* Activity *
Start at the line below containing "a, b = loops[i], loops[(i + 1) % n]" and stop at the line containing "LEFT, RIGHT, FRONT, BACK". Repeat every line of that stretch exactly, and nothing outside it.

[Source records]
[Start of Attachment]

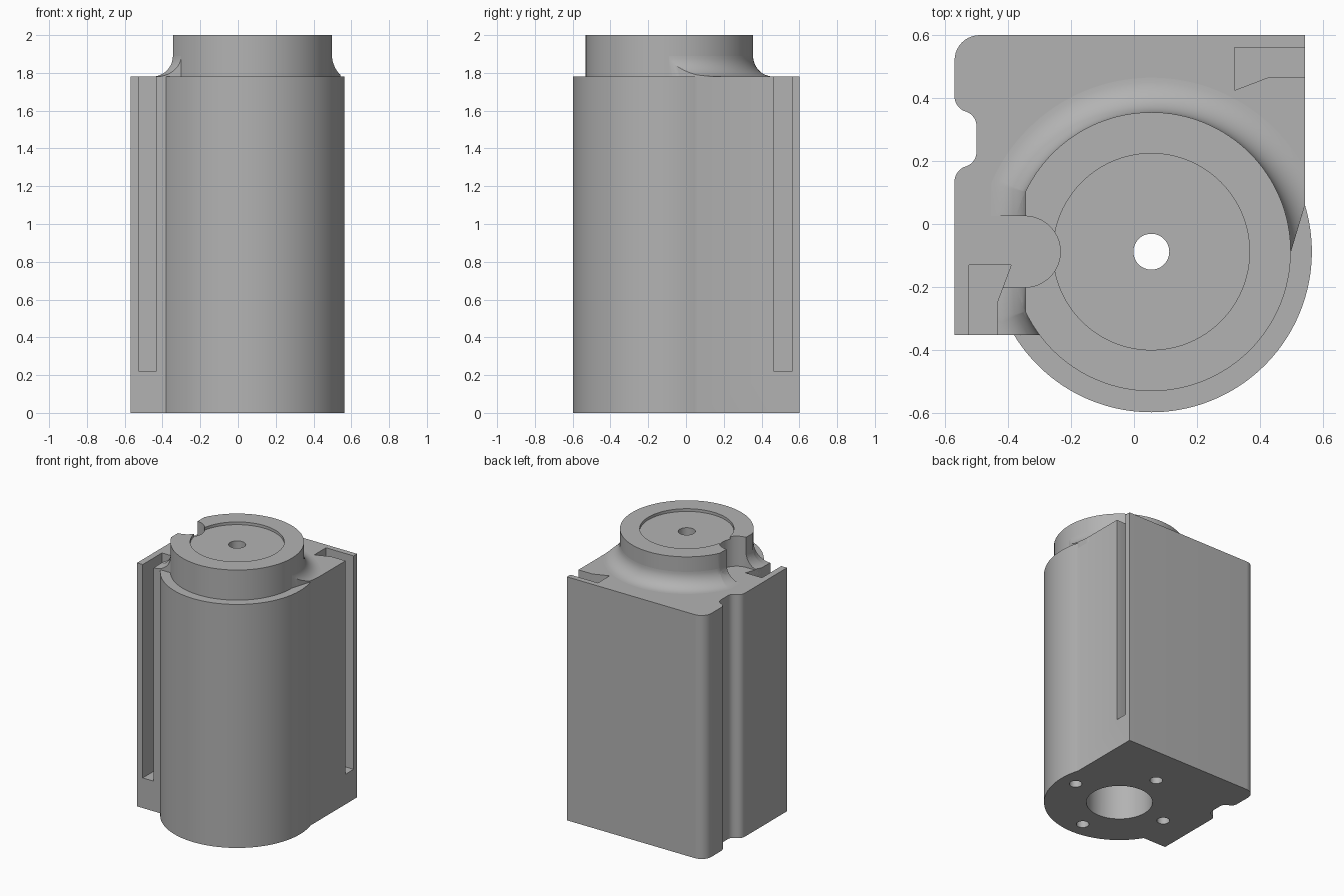
import bpy, bmesh
from math import cos, sin, pi, radians, atan2, sqrt

if "Cube" in bpy.data.objects:
    bpy.data.objects.remove(bpy.data.objects["Cube"])

CX, CY = 0.055, -0.088      # main axis
TOP, SHOULDER = 2.0, 1.78
R_BODY, R_COLLAR, FILLET = 0.51, 0.443, 0.11
FLAT_X = -0.345             # flat on the side of the collar

grey = bpy.data.materials.new("satin grey")
grey.use_nodes = True
grey.diffuse_color = (0.45, 0.45, 0.45, 1)
grey.node_tree.nodes["Principled BSDF"].inputs["Base Color"].default_value = grey.diffuse_color


def arc(cx, cy, r, a0, a1, n=10):
    """Points along an arc, angles in degrees."""
    angles = [radians(a0 + (a1 - a0) * i / n) for i in range(n + 1)]
    return [(cx + r * cos(a), cy + r * sin(a)) for a in angles]


def add_object(name, bm):
    bmesh.ops.recalc_face_normals(bm, faces=bm.faces)
    mesh = bpy.data.meshes.new(name)
    bm.to_mesh(mesh)
    bm.free()
    mesh.materials.append(grey)
    obj = bpy.data.objects.new(name, mesh)
    bpy.context.collection.objects.link(obj)
    return obj


def prism(name, pts, lo, hi, along_y=False):
    """Extrude a flat outline along z, or an x-z outline along y."""
    bm = bmesh.new()
    place = (lambda p: (p[0], lo, p[1])) if along_y else (lambda p: (p[0], p[1], lo))
    face = bm.faces.new([bm.verts.new(place(p)) for p in pts])
    side = bmesh.ops.extrude_face_region(bm, geom=[face])["geom"]
    moved = [v for v in side if isinstance(v, bmesh.types.BMVert)]
    bmesh.ops.translate(bm, verts=moved, vec=(0, hi - lo, 0) if along_y else (0, 0, hi - lo))
    return add_object(name, bm)


def rod(name, x, y, r, lo, hi, n=48):
    return prism(name, arc(x, y, r, 0, 360, n)[:-1], lo, hi)


def ring(name, profile, n=128):
    """Revolve a closed (radius, z) profile round the main axis."""
    bm = bmesh.new()
    loops = [[bm.verts.new((CX + r * cos(2 * pi * i / n), CY + r * sin(2 * pi * i / n), z))
              for r, z in profile] for i in range(n)]
    k = len(profile)
    for i in range(n):
        a, b = loops[i], loops[(i + 1) % n]
        for j in range(k):
            bm.faces.new((a[j], b[j], b[(j + 1) % k], a[(j + 1) % k]))
    return add_object(name, bm)


def combine(obj, tool, op="DIFFERENCE"):
    mod = obj.modifiers.new("cut", "BOOLEAN")
    mod.operation, mod.object, mod.solver = op, tool, "EXACT"
    bpy.context.view_layer.objects.active = obj
    bpy.ops.object.modifier_apply(modifier=mod.name)


# Body outline: round front merged with a square back, grooved on one side
LEFT, RIGHT, FRONT, BACK = -0.57, 0.543, -0.352, 0.6
right_angle = atan2(sqrt(R_BODY ** 2 - (RIGHT - CX) ** 2), RIGHT - CX) * 180 / pi
front_angle = atan2(FRONT - CY, -sqrt(R_BODY ** 2 - (FRONT - CY) ** 2)) * 180 / pi
groove_half = arc(-0.52, 0.405, 0.05, 180, 252, 8) + arc(-0.55, 0.31, 0.05, 72, 0, 8)
groove = groove_half + [(x, 0.54 - y) for x, y in reversed(groove_half)]
outline = (arc(CX, CY, R_BODY, front_angle, right_angle, 90) + [(RIGHT, BACK)]
           + arc(LEFT + 0.08, BACK - 0.08, 0.08, 90, 180) + groove + [(LEFT, FRONT)])
body = prism("body", outline, 0, SHOULDER)

# Collar disc standing on the shoulder
collar = rod("collar", CX, CY, R_COLLAR, SHOULDER, TOP, 128)

# Cove fillet round the collar, kept only over the square part
cove_arc = arc(R_COLLAR + FILLET, SHOULDER + FILLET, FILLET, 180, 270, 12)
cove = ring("collar_fillet", [(0.38, SHOULDER + FILLET)] + cove_arc
            + [(R_COLLAR + FILLET, 1.74), (0.38, 1.74)])
limit = prism("fillet_limit", [(-0.7, FRONT), (-0.25, FRONT), (0, -0.1), (0.495, -0.1),
                               (RIGHT, 0.06), (RIGHT, BACK), (-0.7, BACK)], 1.7, 2.2)
combine(cove, limit, "INTERSECT")

# Flat side of the collar with the same cove at its foot
flat_profile = ([(1, 2.2), (FLAT_X, 2.2)]
                + arc(FLAT_X - FILLET, SHOULDER + FILLET, FILLET, 0, -90, 12)
                + [(FLAT_X - FILLET, 1.7), (1, 1.7)])
flat_side = prism("flat_limit", flat_profile, -1, 1, along_y=True)
for part in (collar, cove):
    combine(part, flat_side, "INTERSECT")

# Round-ended notch through the flat side
notch = prism("notch_cutter", arc(-0.347, CY, 0.113, -90, 90, 32)
              + [(-0.6, CY + 0.113), (-0.6, CY - 0.113)], 1.72, 2.2)
for part in (collar, cove):
    combine(part, notch)

# Two hooked slots down the body
front_slot = prism("front_slot_cutter", [(-0.524, -0.5), (-0.524, -0.13), (-0.39, -0.13),
                                         (-0.435, -0.25), (-0.435, -0.5)], 0.22, 2.2)
side_slot = prism("side_slot_cutter", [(0.7, 0.56), (0.32, 0.56), (0.32, 0.425),
                                       (0.43, 0.467), (0.7, 0.467)], 0.22, 2.2)
combine(body, front_slot)
combine(body, side_slot)
combine(cove, front_slot)

# Shallow round recess, shaft hole, bottom bore and four screw holes
recess = rod("recess_cutter", CX, CY, 0.312, TOP - 0.02, 2.2, 96)
shaft = rod("shaft_cutter", CX, CY, 0.057, -0.1, 2.2)
bore = rod("bore_cutter", CX, CY, 0.224, -0.1, 1.2, 64)
screws = [rod("screw_cutter", CX + 0.387 * cos(i * pi / 2), CY + 0.387 * sin(i * pi / 2),
              0.043, -0.1, 0.3, 32) for i in range(4)]
combine(collar, recess)
for part in (collar, body):
    combine(part, shaft)
for tool in [bore] + screws:
    combine(body, tool)

# Remove helpers and shade the finished parts
for tool in [limit, flat_side, notch, front_slot, side_slot, recess, shaft, bore] + screws:
    bpy.data.objects.remove(tool)
for part in (body, collar, cove):
    bpy.ops.object.select_all(action="DESELECT")
    part.select_set(True)
    bpy.context.view_layer.objects.active = part
    bpy.ops.object.shade_smooth_by_angle(angle=radians(30))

[End of Attachment]

* Solution *
        a, b = loops[i], loops[(i + 1) % n]
        for j in range(k):
            bm.faces.new((a[j], b[j], b[(j + 1) % k], a[(j + 1) % k]))
    return add_object(name, bm)


def combine(obj, tool, op="DIFFERENCE"):
    mod = obj.modifiers.new("cut", "BOOLEAN")
    mod.operation, mod.object, mod.solver = op, tool, "EXACT"
    bpy.context.view_layer.objects.active = obj
    bpy.ops.object.modifier_apply(modifier=mod.name)


# Body outline: round front merged with a square back, grooved on one side
LEFT, RIGHT, FRONT, BACK = -0.57, 0.543, -0.352, 0.6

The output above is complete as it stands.